Extracted records:
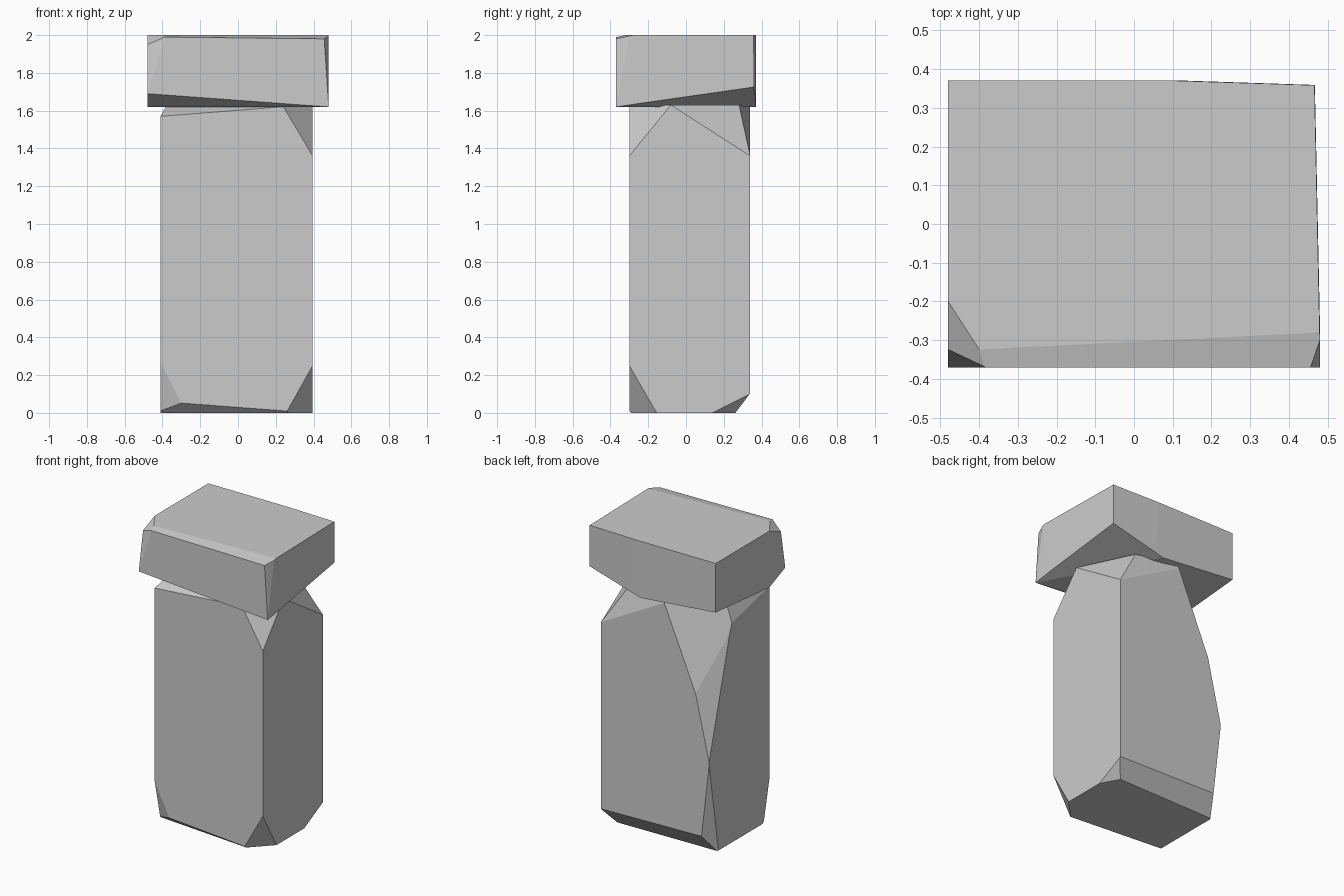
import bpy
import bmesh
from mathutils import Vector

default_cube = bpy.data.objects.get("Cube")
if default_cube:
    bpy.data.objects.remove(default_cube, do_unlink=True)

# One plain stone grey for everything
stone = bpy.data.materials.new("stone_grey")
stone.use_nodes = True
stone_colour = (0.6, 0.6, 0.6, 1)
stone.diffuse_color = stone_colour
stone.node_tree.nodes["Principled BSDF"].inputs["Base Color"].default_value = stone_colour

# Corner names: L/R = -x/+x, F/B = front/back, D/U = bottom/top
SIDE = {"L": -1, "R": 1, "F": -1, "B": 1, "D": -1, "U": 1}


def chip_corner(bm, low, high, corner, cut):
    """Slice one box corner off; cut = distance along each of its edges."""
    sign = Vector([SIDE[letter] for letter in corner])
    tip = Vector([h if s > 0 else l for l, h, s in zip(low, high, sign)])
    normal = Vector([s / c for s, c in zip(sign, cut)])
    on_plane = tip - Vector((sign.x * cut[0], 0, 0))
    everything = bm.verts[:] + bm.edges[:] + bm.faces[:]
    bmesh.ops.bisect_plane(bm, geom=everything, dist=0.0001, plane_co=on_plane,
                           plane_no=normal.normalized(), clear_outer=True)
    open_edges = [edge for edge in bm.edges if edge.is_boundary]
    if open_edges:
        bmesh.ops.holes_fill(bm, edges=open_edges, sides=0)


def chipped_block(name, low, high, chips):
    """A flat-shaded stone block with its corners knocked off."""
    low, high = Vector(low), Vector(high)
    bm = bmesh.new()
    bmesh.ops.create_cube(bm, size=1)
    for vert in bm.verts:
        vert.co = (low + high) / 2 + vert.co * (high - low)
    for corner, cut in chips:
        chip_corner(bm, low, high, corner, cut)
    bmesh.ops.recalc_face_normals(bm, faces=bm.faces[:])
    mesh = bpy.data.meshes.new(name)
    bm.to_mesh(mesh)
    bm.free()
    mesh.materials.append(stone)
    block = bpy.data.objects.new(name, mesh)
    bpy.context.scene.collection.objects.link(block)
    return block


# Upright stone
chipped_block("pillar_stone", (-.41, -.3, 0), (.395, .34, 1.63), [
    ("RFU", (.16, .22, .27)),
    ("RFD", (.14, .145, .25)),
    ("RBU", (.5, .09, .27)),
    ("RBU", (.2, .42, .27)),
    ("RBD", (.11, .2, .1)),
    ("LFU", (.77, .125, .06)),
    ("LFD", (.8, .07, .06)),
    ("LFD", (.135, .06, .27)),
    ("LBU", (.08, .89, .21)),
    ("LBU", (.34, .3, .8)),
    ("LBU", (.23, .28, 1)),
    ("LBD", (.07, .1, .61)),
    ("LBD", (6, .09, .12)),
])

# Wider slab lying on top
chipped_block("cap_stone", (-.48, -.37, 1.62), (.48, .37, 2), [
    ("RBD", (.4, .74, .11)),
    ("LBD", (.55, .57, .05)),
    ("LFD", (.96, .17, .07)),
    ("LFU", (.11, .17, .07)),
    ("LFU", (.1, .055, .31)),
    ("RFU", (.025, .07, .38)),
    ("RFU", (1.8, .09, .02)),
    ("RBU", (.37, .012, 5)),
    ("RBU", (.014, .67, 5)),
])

Task brief:
Restate word for word every line from the top of the entries above to the line with "one box corner", inclusive, and skip any pictures.

Problem solution:
import bpy
import bmesh
from mathutils import Vector

default_cube = bpy.data.objects.get("Cube")
if default_cube:
    bpy.data.objects.remove(default_cube, do_unlink=True)

# One plain stone grey for everything
stone = bpy.data.materials.new("stone_grey")
stone.use_nodes = True
stone_colour = (0.6, 0.6, 0.6, 1)
stone.diffuse_color = stone_colour
stone.node_tree.nodes["Principled BSDF"].inputs["Base Color"].default_value = stone_colour

# Corner names: L/R = -x/+x, F/B = front/back, D/U = bottom/top
SIDE = {"L": -1, "R": 1, "F": -1, "B": 1, "D": -1, "U": 1}


def chip_corner(bm, low, high, corner, cut):
    """Slice one box corner off; cut = distance along each of its edges."""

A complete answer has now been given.